UW Today

This is an archived article.

October 18, 2001

Dr. John Olerud talks about his son and baseball

By Craig Degginger
HS News & Community Relations


Dr. John Olerud can’t go anywhere these days without being asked about baseball, his son and the Seattle Mariners. And he doesn’t mind it a bit.



Dr. Olerud’s son, as just about everyone in Seattle knows, is Mariners’ first baseman John Olerud.


“My residents who follow me around and have to listen to the patients ask me about it, and to hear the same answers, must get tired of it,” said Dr. Olerud, head of the UW Division of Dermatology and professor of medicine.


“But for me, I enjoy it. You couldn’t pick a better topic for me to talk to the patients about than baseball or my son.”


Dr. Olerud is as impressed as anyone by the Mariners’ accomplishments as they enter postseason play.


“I don’t think anyone would have predicted the Mariners would tie the major league record of 116 wins,” he said. “It’s just amazing.”


Dr. Olerud and his wife, Lynda, have been through this before, as John won World Series championships in 1992 and 1993 with the Toronto Blue Jays.


But this is even more special, being able to watch their son play every day, in the same city where Dr. Olerud once played catcher for the minor league Seattle Angels in the 1960s.


“It seems more real that it’s happening here,” Dr. Olerud said.


John was born Aug. 5, 1968, his mother going into labor while his father was playing a doubleheader in Tacoma. Dr. Olerud graduated from the UW School of Medicine in 1971, continuing to play baseball in the summers.


He coached his son’s youth baseball teams until John left for college at Washington State University, where he became college player of the year.


But in 1989, John collapsed during a workout at WSU. He was diagnosed with a subarachnoid hemorrhage that caused bleeding in the spinal column.


“It was a frightening thing,” Dr. Olerud said. “But we were fortunate the aneurysm was found within a few weeks.”

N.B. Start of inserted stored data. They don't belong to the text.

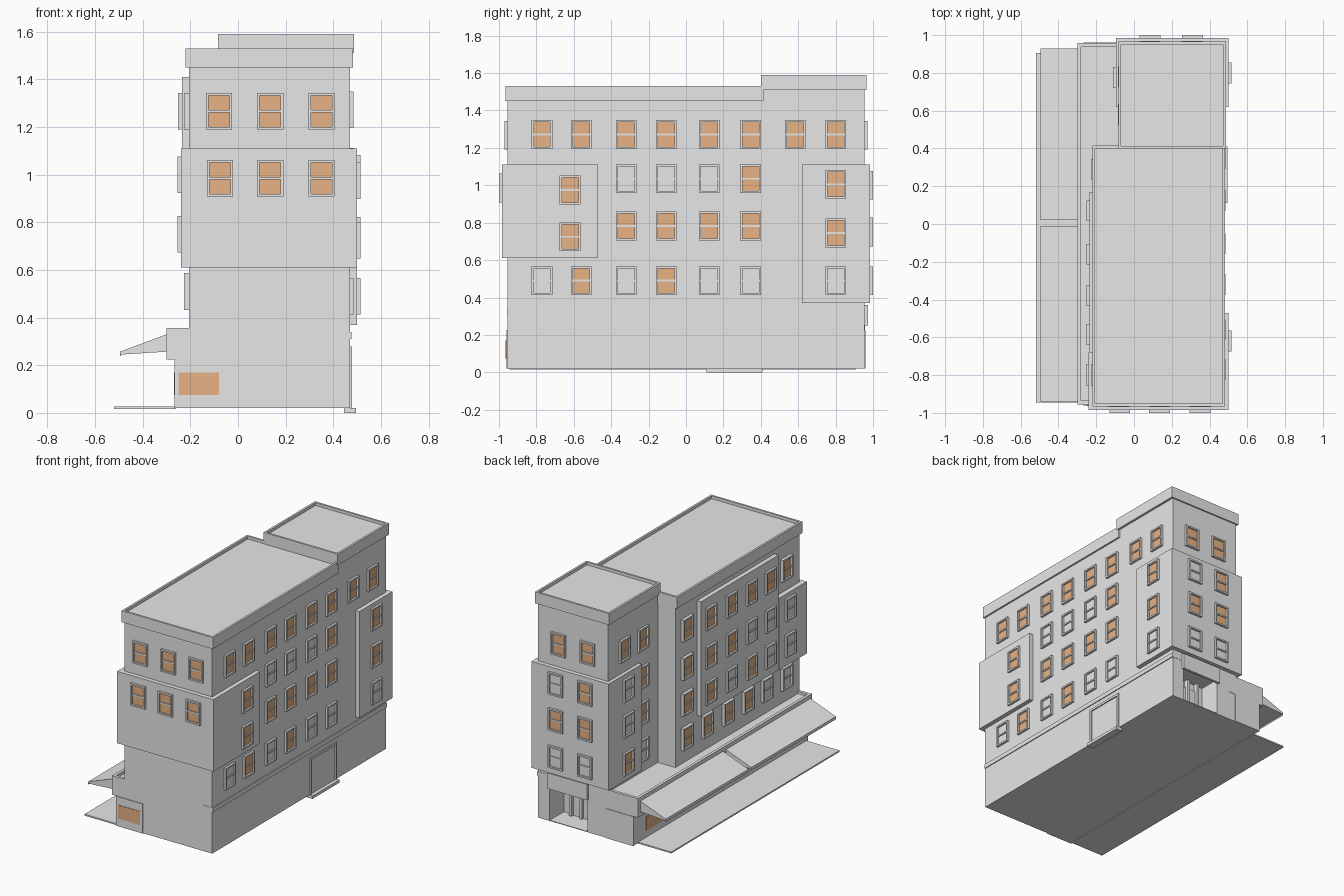
import bpy, bmesh
from mathutils import Matrix, Vector

if bpy.data.objects.get("Cube"):
    bpy.data.objects.remove(bpy.data.objects["Cube"])


def material(name, rgb):
    m = bpy.data.materials.new(name)
    m.use_nodes = True
    m.diffuse_color = (*rgb, 1)
    m.node_tree.nodes["Principled BSDF"].inputs["Base Color"].default_value = (*rgb, 1)
    return m


GREY = material("pale grey", (0.8, 0.8, 0.8))
GLOW = material("warm lit glass", (0.9, 0.5, 0.26))


def finish(name, bm):
    mesh = bpy.data.meshes.new(name)
    bmesh.ops.recalc_face_normals(bm, faces=bm.faces)
    bm.to_mesh(mesh)
    bm.free()
    mesh.materials.append(GREY)
    mesh.materials.append(GLOW)
    ob = bpy.data.objects.new(name, mesh)
    bpy.context.collection.objects.link(ob)
    return ob


def add_box(bm, x, y, z, mat=0, frame=Matrix()):
    lo, hi = Vector((x[0], y[0], z[0])), Vector((x[1], y[1], z[1]))
    place = Matrix.Translation((lo + hi) / 2) @ Matrix.Diagonal((*(hi - lo), 1))
    verts = bmesh.ops.create_cube(bm, size=1, matrix=frame @ place)["verts"]
    for f in {f for v in verts for f in v.link_faces}:
        f.material_index = mat


def box(name, x, y, z):
    bm = bmesh.new()
    add_box(bm, x, y, z)
    return finish(name, bm)


def prism(name, profile, y):
    """Extrude an x-z profile between two y values."""
    bm = bmesh.new()
    face = bm.faces.new([bm.verts.new((px, y[0], pz)) for px, pz in profile])
    new = bmesh.ops.extrude_face_region(bm, geom=[face])["geom"]
    bmesh.ops.translate(bm, vec=(0, y[1] - y[0], 0),
                        verts=[v for v in new if isinstance(v, bmesh.types.BMVert)])
    return finish(name, bm)


def parapet(name, x, y, z, rim=0.02, drop=0.02):
    """Roof slab whose top is inset and sunk behind a rim."""
    bm = bmesh.new()
    add_box(bm, x, y, z)
    top = max(bm.faces, key=lambda f: f.calc_center_median().z)
    bmesh.ops.inset_region(bm, faces=[top], thickness=rim)
    inner = bmesh.ops.extrude_face_region(bm, geom=[top])["geom"]
    bmesh.ops.translate(bm, vec=(0, 0, -drop),
                        verts=[v for v in inner if isinstance(v, bmesh.types.BMVert)])
    bm.faces.remove(top)
    return finish(name, bm)


# Local facade axes: u along the wall, outward, up
SIDES = {
    "front": Matrix(((1, 0, 0, 0), (0, -1, 0, 0), (0, 0, 1, 0), (0, 0, 0, 1))),
    "back": Matrix.Identity(4),
    "left": Matrix(((0, 1, 0, 0), (1, 0, 0, 0), (0, 0, 1, 0), (0, 0, 0, 1))),
    "right": Matrix(((0, -1, 0, 0), (1, 0, 0, 0), (0, 0, 1, 0), (0, 0, 0, 1))),
}


def windows(name, side, wall, cols, rows):
    """rows: (height, pattern); o = lit, g = grey, - = none."""
    bm, m = bmesh.new(), SIDES[side]
    w, h, t, out = 0.055, 0.077, 0.011, wall + 0.015
    for z, pattern in rows:
        for u, kind in zip(cols, pattern):
            if kind == "-":
                continue
            for s in (-1, 1):
                a, b = sorted((u + s * w, u + s * (w - t)))
                add_box(bm, (a, b), (wall - 0.01, out), (z - h, z + h), 0, m)
                a, b = sorted((z + s * h, z + s * (h - t)))
                add_box(bm, (u - w, u + w), (wall - 0.01, out), (a, b), 0, m)
            add_box(bm, (u - w + t, u + w - t), (wall - 0.004, wall + 0.003),
                    (z - h + t, z + h - t), int(kind == "o"), m)
            add_box(bm, (u - w + t, u + w - t), (wall, wall + 0.01),
                    (z - 0.005, z + 0.005), 0, m)
    finish(name, bm)


# Ground floor, with a recessed entrance at the back
BACK, FRONT = 0.955, -0.955
box("ground_floor", (-0.265, 0.47), (FRONT, 0.8), (0.02, 0.34))
box("entrance_side_wall", (0.38, 0.47), (0.8, BACK), (0.02, 0.34))
box("entrance_inner_wall", (-0.265, 0.09), (0.8, BACK), (0.02, 0.34))
box("entrance_lintel", (0.09, 0.38), (0.8, BACK), (0.28, 0.34))
box("entrance_floor", (0.09, 0.38), (0.8, BACK), (0.02, 0.025))
box("entrance_door", (0.16, 0.3), (0.795, 0.81), (0.025, 0.23))
for x in (0.15, 0.23, 0.31):
    box("entrance_post", (x - 0.01, x + 0.01), (0.8, 0.83), (0.025, 0.28))
box("entrance_canopy", (0.08, 0.39), (BACK, 0.972), (0.25, 0.36))
box("belt_ledge", (0.4, 0.476), (FRONT - 0.002, BACK + 0.002), (0.31, 0.34))

# Side shop wing
parapet("shop_fascia", (-0.30, 0.0), (FRONT, 0.957), (0.225, 0.357), 0.028, 0.02)
for y in (FRONT, BACK):
    box("shop_end_panel", (-0.267, -0.062), (y - 0.006, y + 0.006), (0.02, 0.225))
bm = bmesh.new()
add_box(bm, (-0.25, -0.08), (-0.964, -0.96), (0.075, 0.17), 1)
finish("shop_end_window", bm)
bm = bmesh.new()
for i in range(7):
    y = -0.78 + i * 0.25
    add_box(bm, (-0.269, -0.264), (y - 0.1, y + 0.1), (0.075, 0.17), 1)
finish("shop_side_windows", bm)
for y in ((-0.94, -0.01), (0.02, 0.93)):
    prism("awning", [(-0.3, 0.33), (-0.495, 0.257), (-0.495, 0.237), (-0.49, 0.245), (-0.3, 0.257)], y)
box("pavement", (-0.52, -0.26), (-0.945, 0.905), (0.016, 0.026))

# Service door on the left side
for y in (0.125, 0.4):
    box("service_door_jamb", (0.46, 0.478), (y - 0.008, y + 0.008), (0.02, 0.27))
box("service_door_head", (0.46, 0.478), (0.117, 0.408), (0.262, 0.278))
box("service_step", (0.445, 0.495), (0.11, 0.41), (0, 0.02))

# Upper floors and roofs
box("main_block", (-0.205, 0.47), (FRONT, 0.41), (0.33, 1.46))
box("rear_block", (-0.07, 0.47), (0.4, BACK), (0.33, 1.52))
parapet("main_roof", (-0.22, 0.482), (-0.965, 0.415), (1.45, 1.53))
parapet("rear_roof", (-0.083, 0.486), (0.4, 0.965), (1.51, 1.59))

# Projecting bays
box("front_bay", (-0.24, 0.5), (-0.985, -0.68), (0.61, 1.11))
box("front_bay_return", (0.3, 0.5), (-0.7, -0.47), (0.61, 1.11))
box("rear_bay", (-0.095, 0.5), (0.62, 0.985), (0.37, 1.11))
box("side_bay", (-0.236, -0.15), (-0.68, 0.17), (0.61, 1.41))

# Windows
LIT = "oooooooo"
windows("front_upper_windows", "front", 0.955, (-0.08, 0.135, 0.35), [(1.267, LIT)])
windows("front_bay_windows", "front", 0.985, (-0.075, 0.135, 0.35), [(0.985, LIT)])
windows("left_windows", "left", 0.47, (-0.77, -0.56, -0.32, -0.105, 0.125, 0.345, 0.585, 0.8),
        [(1.272, LIT), (1.035, "--gggo"), (0.782, "--oooo"), (0.49, "gogogg")])
windows("left_front_bay_windows", "left", 0.5, (-0.62,), [(0.975, "o"), (0.725, "o")])
windows("left_rear_bay_windows", "left", 0.5, (0.8,), [(1.005, "o"), (0.745, "o"), (0.49, "g")])
windows("back_upper_windows", "back", 0.955, (0.085, 0.31), [(1.267, LIT)])
windows("back_bay_windows", "back", 0.985, (0.085, 0.31), [(1.0, "og"), (0.75, "oo"), (0.49, "gg")])
windows("right_rear_windows", "right", 0.07, (0.58, 0.78),
        [(1.267, "oo"), (1.0, "o"), (0.75, "o"), (0.49, "g")])
windows("right_rear_bay_windows", "right", 0.095, (0.775,), [(1.0, "g"), (0.75, "g"), (0.49, "o")])
windows("right_wall_windows", "right", 0.212, (0.29, 0.07, -0.16, -0.38, -0.585, -0.8),
        [(1.267, "o----o"), (1.0, "o"), (0.75, "o"), (0.51, "oooogg")])
windows("right_side_bay_windows", "right", 0.236, (0.07, -0.16, -0.38, -0.585),
        [(1.267, LIT), (1.0, "oogg"), (0.75, "ogog")])
windows("right_front_bay_windows", "right", 0.24, (-0.8,), [(1.0, "g"), (0.75, "g")])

Dr. H. Richard Winn, professor and chair of the Department of Neurological Surgery, removed the aneurysm and John was back playing within a short time, joining the Blue Jays later that summer. As Mariners fans know, he still wears a protective batting helmet in the field at all times.


In 1993 John received the Hutch Award, which goes to the major league player who best exemplifies the character, courage and competitive desire of Fred Hutchinson.


John has been a remarkably steady performer over the years with Toronto, the New York Mets and Seattle, hitting for a career .300 average and playing great defense.


“I think he works very hard on his game,” Dr. Olerud said. “The relaxed approach he takes in the field belies how hard he works on his game. He just does it in a quiet way. He’s just as easygoing off the field.”


John and his wife, Kelly, have two children – Garrett, 3, and Jordan, 1. Dr. Olerud and his wife also have a daughter, Erica, who is studying apparel design.


Garrett is becoming increasingly aware of his dad’s special job.


“Last year his favorite player was ‘Alex Wadweegez’,” Dr. Olerud says with a big smile. “Now it’s Daddy. He tells his dad to hit a home run when he leaves for the park.”


Does John still ask Dad for baseball advice?


“The advice he asks me for is more medical than baseball,” Dr. Olerud said. “But I think he would say few people know his swing better than I do. Occasionally I’ll say something and he’ll be polite about it, but he’s the batting champion and I’m the .270 lifetime hitter.”


Home or away during the playoffs, the Oleruds will be in the stands watching their son.


“I would be understating it if I didn’t say I was very proud,” Dr. Olerud said, “and equally as proud of how John conducts himself as a person as the way he does on the baseball field.”